Vets and pets benefit from working closely with a trusted compounding veterinary pharmacy. Our professionals can tailor a doses flavour and size to appeal to a myriad of animal species; from liver-flavoured dog or cat chews to wound care for exotics and zoo animals. Further, with a decline in available veterinary drug products, veterinarians may have limited treatment options for the animals in their care. Pace Pharmacy can expand a vets prescribing options by compounding drugs that are no longer commercially available in strengths and dosage forms that help meet the needs of veterinarians and their clients.
Below is a brief list of areas of veterinary care that we can compound prescriptions for.
- Anti-Infective Agents
- Behavioral Medicine
- Dermatologic Therapy
- Endocrine Disorders
- Pain Management
- Seizure Control
- Urologic Issues
- Wound Care
|Pharmacists Helping Vets and Pets|
Our specialty service should not be viewed as competition with local veterinarians; rather, compounding allows veterinarians to broaden their prescribing abilities and to offer [dosage] forms that are patient-specific in strength and formulation.

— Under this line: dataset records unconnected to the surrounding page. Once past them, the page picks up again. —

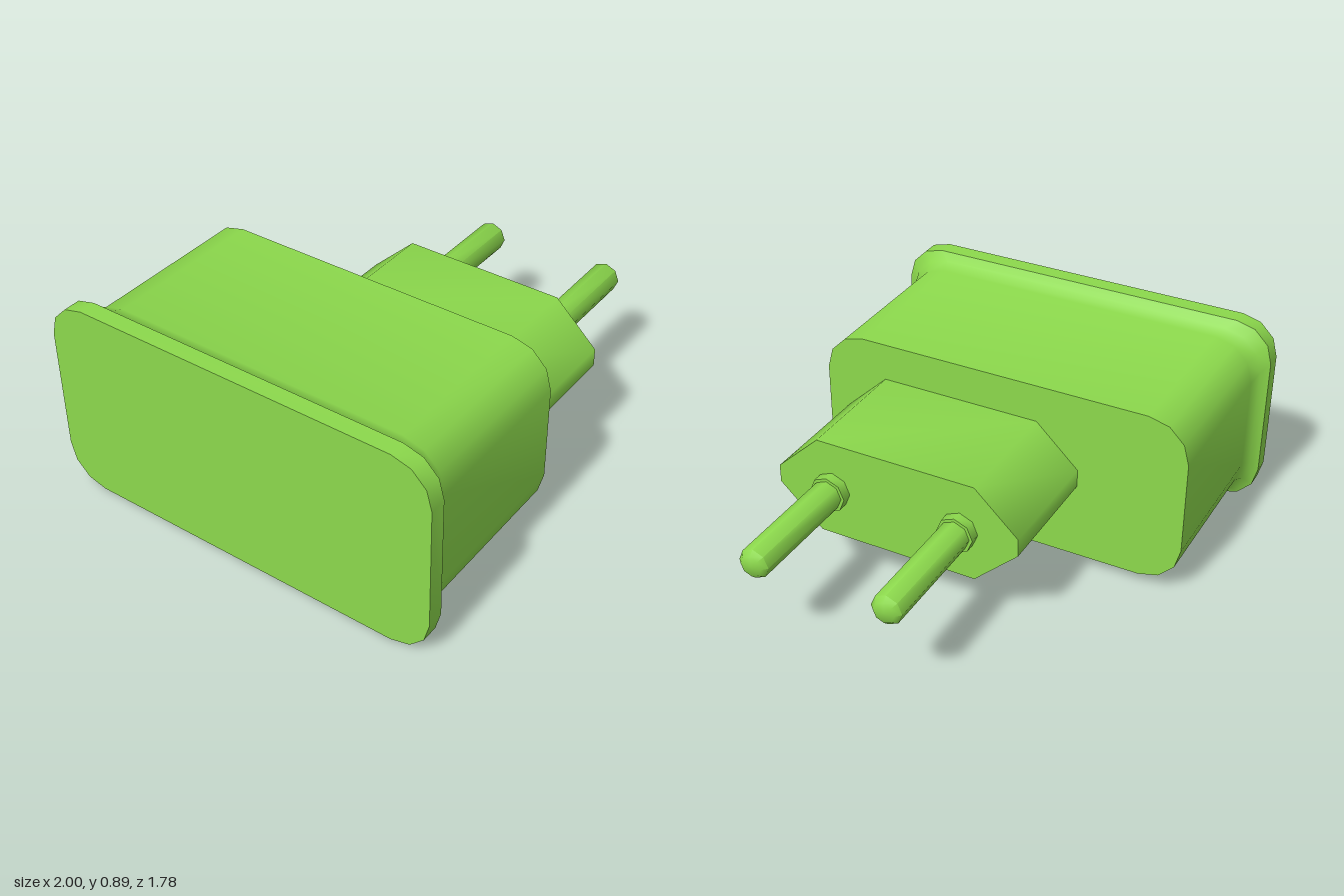
import * as THREE from 'three';
import { toCreasedNormals } from 'three/addons/utils/BufferGeometryUtils.js';

const MID_Y = 0.443;

// Cross-sections are [y, z] loops running from +y towards +z.
function roundedRect(halfY, halfZ, r, segments = 3) {
  const points = [];
  const corners = [[1, 1], [-1, 1], [-1, -1], [1, -1]];
  corners.forEach(([sy, sz], c) => {
    for (let i = 0; i <= segments; i++) {
      const a = (c + i / segments) * Math.PI / 2;
      points.push([sy * (halfY - r) + r * Math.cos(a), sz * (halfZ - r) + r * Math.sin(a)]);
    }
  });
  return points;
}

function ring(r, sides = 8) {
  return Array.from({ length: sides }, (_, i) => {
    const a = i / sides * Math.PI * 2;
    return [r * Math.cos(a), r * Math.sin(a)];
  });
}

// Joins the sections along x and closes both ends.
function loft(sections) {
  const positions = [];
  const add = (...corners) => corners.forEach(p => positions.push(...p));
  const rings = sections.map(([x, loop]) => loop.map(([y, z]) => [x, y, z]));
  const n = rings[0].length;
  const first = rings[0], last = rings[rings.length - 1];
  for (let j = 0; j < n; j++) {
    const k = (j + 1) % n;
    for (let i = 0; i < rings.length - 1; i++) {
      const a = rings[i], b = rings[i + 1];
      add(a[j], a[k], b[k], a[j], b[k], b[j]);
    }
    add([first[0][0], 0, 0], first[k], first[j]);
    add([last[0][0], 0, 0], last[j], last[k]);
  }
  const geometry = new THREE.BufferGeometry();
  geometry.setAttribute('position', new THREE.Float32BufferAttribute(positions, 3));
  return toCreasedNormals(geometry, 0.85);
}

export function createModel() {
  const model = new THREE.Group();
  model.name = 'plugAdapter';
  const green = new THREE.MeshStandardMaterial({ color: 0x8cd94c });
  green.name = 'green';

  const part = (name, sections, z = 0) => {
    const mesh = new THREE.Mesh(loft(sections), green);
    mesh.name = name;
    mesh.position.set(0, MID_Y, z);
    model.add(mesh);
  };

  // Housing with a rim that flares out at the closed end
  const rim = roundedRect(0.443, 0.89, 0.17);
  const body = roundedRect(0.39, 0.838, 0.18);
  part('housing', [
    [-1, rim],
    [-0.925, rim],
    [-0.9, roundedRect(0.407, 0.855, 0.175)],
    [-0.84, body],
    [-0.12, body],
  ]);

  // Eight-sided plug block, set off centre
  const plugZ = 0.19;
  const plug = [
    [0.222, 0.36], [0.04, 0.553], [-0.04, 0.553], [-0.222, 0.36],
    [-0.222, -0.36], [-0.04, -0.553], [0.04, -0.553], [0.222, -0.36],
  ];
  part('plugBlock', [[-0.12, plug], [0.42, plug]], plugZ);

  // Two contact pins with collars and bevelled tips
  for (const [side, sign] of [['left', -1], ['right', 1]]) {
    const z = plugZ + sign * 0.295;
    part(side + 'Collar', [[0.42, ring(0.081)], [0.465, ring(0.081)]], z);
    part(side + 'Pin', [[0.46, ring(0.067)], [0.978, ring(0.067)], [1, ring(0.046)]], z);
  }
  return model;
}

Therefore, the goal of compounding for the veterinary patient is to enhance the veterinarian’s ability to treat patients in a more effective and efficient manner.
“Compounding can make medicating animals easier if the pharmacist prepares flavored chews that animals accept readily. For example, tranquilizing a feral cat with a liver-flavored chew eliminates the possibility of over- or underdosing. If a chew contains 10mg acepromazine and the dose fails to gain a response, a second flavored chew can be given to the animal. Furthermore, the amount of medication incorporated into the chews, capsules, [topical or transdermal], or liquid preparations can be formulated to the specific request of the veterinarian, thereby eliminating the need to cut-up tablets and divide the contents of commercially prepared capsules… As manufacturers decide that certain products are no longer economically rewarding to market, the list of commercially prepared veterinary medication becomes smaller. At present, the armamentarium of medications available for animals is less than perfect. Cherry-flavored amoxicillin or orange-flavored cephalexin may not be [appealing to a cat or monkey]…”
Veterinary Forum October 2002, (pp. 62-65)
Our compounding pharmacy can prepare:
Compounding is actually a means to an end. We work together with veterinarians and their clients and patients to solve medication problems by compounding specialized medications that meet the unique needs of each animal – pets, exotics, horses, or zoo animals. Let us know how we can help you and the animals in your care.